→ Exercise goal: In the data, find each line where the word "dark" appears and list that line.

(Dataset items)
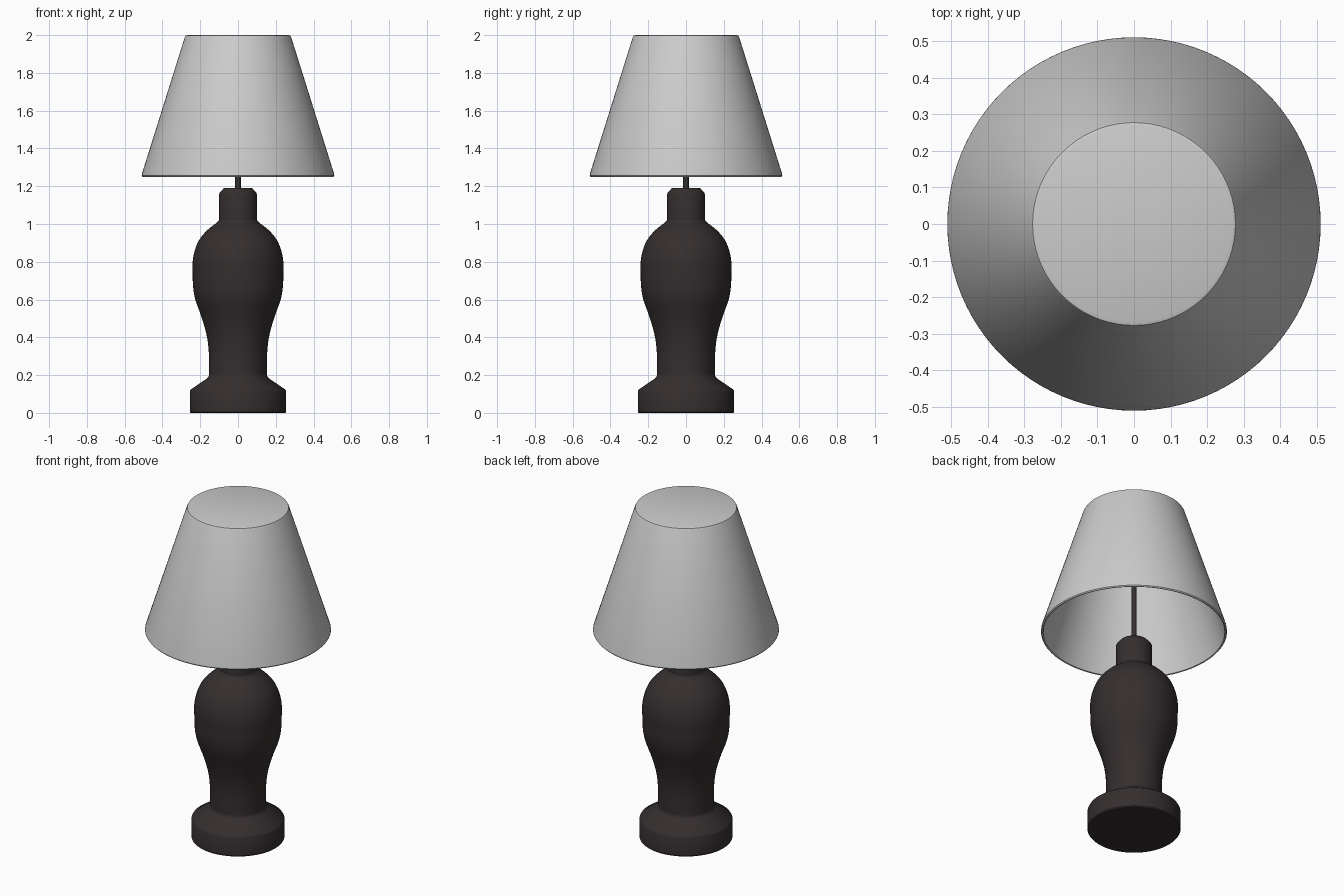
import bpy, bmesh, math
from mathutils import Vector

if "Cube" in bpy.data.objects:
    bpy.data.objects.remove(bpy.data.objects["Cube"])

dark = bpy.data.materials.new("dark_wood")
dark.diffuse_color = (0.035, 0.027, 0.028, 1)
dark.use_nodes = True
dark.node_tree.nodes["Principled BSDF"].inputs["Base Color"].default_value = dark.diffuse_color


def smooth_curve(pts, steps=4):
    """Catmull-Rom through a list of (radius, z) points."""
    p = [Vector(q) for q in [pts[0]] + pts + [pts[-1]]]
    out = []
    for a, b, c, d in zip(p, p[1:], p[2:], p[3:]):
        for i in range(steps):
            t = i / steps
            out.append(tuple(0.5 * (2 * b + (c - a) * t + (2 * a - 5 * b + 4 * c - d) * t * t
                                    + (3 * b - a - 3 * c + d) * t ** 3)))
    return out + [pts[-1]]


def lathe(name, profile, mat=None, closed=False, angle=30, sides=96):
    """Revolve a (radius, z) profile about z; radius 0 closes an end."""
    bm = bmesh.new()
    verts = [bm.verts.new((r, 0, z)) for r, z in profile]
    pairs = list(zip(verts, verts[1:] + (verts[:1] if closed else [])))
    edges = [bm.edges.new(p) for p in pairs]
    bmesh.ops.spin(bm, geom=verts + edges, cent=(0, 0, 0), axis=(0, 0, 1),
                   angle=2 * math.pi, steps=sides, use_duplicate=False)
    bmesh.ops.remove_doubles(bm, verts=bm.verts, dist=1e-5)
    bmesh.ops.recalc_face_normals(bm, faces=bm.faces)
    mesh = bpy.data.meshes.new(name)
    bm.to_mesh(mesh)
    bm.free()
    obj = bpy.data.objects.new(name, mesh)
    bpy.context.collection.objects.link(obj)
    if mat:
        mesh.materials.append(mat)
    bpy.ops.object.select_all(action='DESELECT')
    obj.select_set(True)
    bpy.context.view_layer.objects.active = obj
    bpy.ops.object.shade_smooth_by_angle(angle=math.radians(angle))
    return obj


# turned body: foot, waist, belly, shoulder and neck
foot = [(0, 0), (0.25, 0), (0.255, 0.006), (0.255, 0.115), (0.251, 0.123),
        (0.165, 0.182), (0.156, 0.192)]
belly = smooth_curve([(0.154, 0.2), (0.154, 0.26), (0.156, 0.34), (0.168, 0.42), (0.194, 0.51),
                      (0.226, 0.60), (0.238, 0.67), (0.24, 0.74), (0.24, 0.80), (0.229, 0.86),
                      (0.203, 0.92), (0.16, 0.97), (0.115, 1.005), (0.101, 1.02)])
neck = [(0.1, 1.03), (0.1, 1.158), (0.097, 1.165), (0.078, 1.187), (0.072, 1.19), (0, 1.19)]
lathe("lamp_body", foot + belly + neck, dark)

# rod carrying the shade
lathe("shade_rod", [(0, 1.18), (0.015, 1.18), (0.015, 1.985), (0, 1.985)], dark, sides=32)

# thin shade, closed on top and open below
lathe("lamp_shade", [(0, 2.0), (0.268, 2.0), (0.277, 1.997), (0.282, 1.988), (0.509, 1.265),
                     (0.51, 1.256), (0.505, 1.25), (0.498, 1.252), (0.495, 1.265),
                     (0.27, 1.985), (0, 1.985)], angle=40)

→ Result of the exercise:
dark = bpy.data.materials.new("dark_wood")
dark.diffuse_color = (0.035, 0.027, 0.028, 1)
dark.use_nodes = True
dark.node_tree.nodes["Principled BSDF"].inputs["Base Color"].default_value = dark.diffuse_color
lathe("lamp_body", foot + belly + neck, dark)
lathe("shade_rod", [(0, 1.18), (0.015, 1.18), (0.015, 1.985), (0, 1.985)], dark, sides=32)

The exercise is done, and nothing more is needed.